Maxine Steineke Goad died Monday, July 28, 2014, at the age of 83 of multi-infarct dementia. She was preceded in death in the year 2000 by her husband Walter B. Goad. She is survived by her children Marian Goad, Chris Goad, and Donna Goad (Paul Johnson) and grandsons (all of New Mexico), her sister Marian Taaffe of Los Altos Hills, her Taaffe nieces, nephews, grandnieces and grandnephew.
She was born November 17, 1930, in Palo Alto, California, to Max and Florence Steineke.
Her early years were punctuated by travel and living in foreign countries where her father explored for oil (including Saudi Arabia, where she spent almost two years). When not on the move, she lived with her family in the house built by her grandparents in Los Altos Hills.

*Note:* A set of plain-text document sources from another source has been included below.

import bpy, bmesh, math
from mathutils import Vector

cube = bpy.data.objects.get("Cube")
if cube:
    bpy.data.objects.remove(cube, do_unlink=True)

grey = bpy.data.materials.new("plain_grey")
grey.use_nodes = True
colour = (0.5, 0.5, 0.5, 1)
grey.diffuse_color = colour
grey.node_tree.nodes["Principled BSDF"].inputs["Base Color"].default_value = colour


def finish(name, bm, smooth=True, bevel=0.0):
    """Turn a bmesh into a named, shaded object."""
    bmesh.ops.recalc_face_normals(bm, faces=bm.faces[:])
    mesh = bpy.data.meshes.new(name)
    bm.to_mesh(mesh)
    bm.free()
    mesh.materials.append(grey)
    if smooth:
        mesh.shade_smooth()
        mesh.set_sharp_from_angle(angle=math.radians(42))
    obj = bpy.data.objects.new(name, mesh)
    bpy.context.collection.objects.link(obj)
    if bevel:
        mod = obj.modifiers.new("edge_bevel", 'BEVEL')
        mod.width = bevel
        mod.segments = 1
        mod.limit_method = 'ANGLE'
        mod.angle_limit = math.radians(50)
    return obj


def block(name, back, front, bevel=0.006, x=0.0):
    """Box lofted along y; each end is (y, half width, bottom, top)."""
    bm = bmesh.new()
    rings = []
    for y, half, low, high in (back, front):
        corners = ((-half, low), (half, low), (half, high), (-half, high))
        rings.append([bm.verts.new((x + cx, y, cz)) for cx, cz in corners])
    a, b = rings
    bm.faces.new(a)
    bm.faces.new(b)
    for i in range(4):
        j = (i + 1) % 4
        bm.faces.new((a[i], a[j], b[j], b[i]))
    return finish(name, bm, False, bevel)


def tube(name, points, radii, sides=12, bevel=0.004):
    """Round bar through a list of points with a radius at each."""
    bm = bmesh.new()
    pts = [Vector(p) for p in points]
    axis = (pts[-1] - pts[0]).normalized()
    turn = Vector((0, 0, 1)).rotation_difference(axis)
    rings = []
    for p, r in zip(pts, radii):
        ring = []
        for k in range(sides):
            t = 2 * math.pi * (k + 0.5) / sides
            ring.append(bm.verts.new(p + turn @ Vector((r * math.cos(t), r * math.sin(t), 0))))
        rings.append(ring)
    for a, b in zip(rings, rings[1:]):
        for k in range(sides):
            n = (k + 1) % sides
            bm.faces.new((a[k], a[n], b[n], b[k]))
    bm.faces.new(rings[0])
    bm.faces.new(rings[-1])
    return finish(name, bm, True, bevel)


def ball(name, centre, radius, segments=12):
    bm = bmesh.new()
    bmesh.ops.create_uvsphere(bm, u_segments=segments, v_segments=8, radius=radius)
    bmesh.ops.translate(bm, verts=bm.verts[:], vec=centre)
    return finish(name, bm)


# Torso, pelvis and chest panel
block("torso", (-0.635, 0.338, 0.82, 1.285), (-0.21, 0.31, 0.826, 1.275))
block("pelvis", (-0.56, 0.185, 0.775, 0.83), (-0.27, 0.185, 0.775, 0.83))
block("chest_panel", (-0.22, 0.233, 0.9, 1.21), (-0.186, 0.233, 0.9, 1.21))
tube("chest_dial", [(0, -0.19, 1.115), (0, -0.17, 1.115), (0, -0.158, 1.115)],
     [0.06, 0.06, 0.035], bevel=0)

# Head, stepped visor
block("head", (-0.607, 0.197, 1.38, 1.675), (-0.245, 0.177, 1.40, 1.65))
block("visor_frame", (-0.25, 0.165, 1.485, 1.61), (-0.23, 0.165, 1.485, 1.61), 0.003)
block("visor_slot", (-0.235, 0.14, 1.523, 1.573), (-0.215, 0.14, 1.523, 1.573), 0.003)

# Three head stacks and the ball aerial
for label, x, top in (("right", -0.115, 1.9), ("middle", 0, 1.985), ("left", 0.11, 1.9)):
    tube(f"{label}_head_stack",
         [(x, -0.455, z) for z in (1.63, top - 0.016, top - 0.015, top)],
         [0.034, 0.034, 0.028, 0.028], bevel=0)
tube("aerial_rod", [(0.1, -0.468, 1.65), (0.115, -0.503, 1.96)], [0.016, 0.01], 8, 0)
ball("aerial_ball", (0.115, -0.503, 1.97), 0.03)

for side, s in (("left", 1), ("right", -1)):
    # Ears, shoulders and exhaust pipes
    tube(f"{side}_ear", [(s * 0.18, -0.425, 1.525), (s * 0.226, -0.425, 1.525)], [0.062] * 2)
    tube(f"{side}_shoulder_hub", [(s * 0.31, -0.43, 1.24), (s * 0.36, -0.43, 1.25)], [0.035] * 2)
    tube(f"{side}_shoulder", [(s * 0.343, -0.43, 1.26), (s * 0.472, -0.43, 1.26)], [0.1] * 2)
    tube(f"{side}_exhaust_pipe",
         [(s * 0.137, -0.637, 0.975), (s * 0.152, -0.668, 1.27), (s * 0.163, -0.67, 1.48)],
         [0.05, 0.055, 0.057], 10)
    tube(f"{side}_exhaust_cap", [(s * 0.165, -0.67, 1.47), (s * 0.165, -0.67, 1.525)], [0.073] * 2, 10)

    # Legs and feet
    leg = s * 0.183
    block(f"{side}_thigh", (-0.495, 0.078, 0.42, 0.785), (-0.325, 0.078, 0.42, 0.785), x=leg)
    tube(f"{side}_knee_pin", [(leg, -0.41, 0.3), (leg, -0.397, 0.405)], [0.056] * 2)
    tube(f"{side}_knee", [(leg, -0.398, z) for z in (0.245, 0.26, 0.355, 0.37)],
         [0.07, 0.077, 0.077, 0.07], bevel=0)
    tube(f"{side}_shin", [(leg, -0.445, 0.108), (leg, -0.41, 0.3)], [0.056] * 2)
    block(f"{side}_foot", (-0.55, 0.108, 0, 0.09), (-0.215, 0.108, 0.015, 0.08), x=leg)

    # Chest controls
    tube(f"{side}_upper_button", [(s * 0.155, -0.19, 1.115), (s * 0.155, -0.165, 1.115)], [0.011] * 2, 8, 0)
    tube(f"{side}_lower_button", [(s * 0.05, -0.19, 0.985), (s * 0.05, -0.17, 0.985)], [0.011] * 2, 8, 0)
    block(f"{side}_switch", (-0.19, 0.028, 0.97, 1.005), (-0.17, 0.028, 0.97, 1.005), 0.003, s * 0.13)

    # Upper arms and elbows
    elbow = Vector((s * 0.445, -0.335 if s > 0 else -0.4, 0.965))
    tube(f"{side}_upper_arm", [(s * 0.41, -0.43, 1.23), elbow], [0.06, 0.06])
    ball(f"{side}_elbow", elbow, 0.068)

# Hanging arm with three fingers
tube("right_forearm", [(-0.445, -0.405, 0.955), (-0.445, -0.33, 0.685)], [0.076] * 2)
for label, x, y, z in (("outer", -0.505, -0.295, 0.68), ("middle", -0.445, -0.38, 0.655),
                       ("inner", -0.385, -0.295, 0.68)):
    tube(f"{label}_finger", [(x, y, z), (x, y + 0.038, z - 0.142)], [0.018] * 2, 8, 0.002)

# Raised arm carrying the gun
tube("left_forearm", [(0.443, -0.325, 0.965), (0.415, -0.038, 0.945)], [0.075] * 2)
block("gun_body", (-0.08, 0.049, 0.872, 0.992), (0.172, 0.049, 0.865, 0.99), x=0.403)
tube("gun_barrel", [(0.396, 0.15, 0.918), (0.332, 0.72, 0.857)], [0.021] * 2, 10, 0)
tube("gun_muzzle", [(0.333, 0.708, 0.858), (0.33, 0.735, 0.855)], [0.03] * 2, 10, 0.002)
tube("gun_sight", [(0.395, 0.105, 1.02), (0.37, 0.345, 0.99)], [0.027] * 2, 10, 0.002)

She attended Stanford University where she received a bachelor’s and master’s degree in physics. She learned to mountain climb with the Stanford Alpine Club and attended their reunions until a few years ago. It was during her summer in the graduate student program at Los Alamos Scientific Laboratory in New Mexico (the first female student to be chosen for this program) that she met Walter B. Goad in 1952. They married later that year and were married for almost 49 years. They built their home and raised three children in El Rancho, New Mexico. She and Walter took their children on many wilderness camping and sailing adventures over the years. In the 1970s, Maxine went to work for New Mexico's Environment Department, after years of citizen activism in the field of water quality. There she played a central role in the development of New Mexico’s groundwater protection regulations which became a model for other states. She retired in the late 1990s but continued to be involved in political and environmental issues. In 2003, she was appointed to the Water Quality Control Commission by Governor Richardson. She was the recipient of the New Mexico Earth Science Achievement Award in 2008 “for outstanding contributions advancing the role of earth science in areas of public service and public policy in New Mexico.” She received the Sierra Club's National Distinguished Service Award in 2013 for her lifelong commitment to protecting the environment.
Maxine’s life was one of generosity and caring. She will be deeply missed.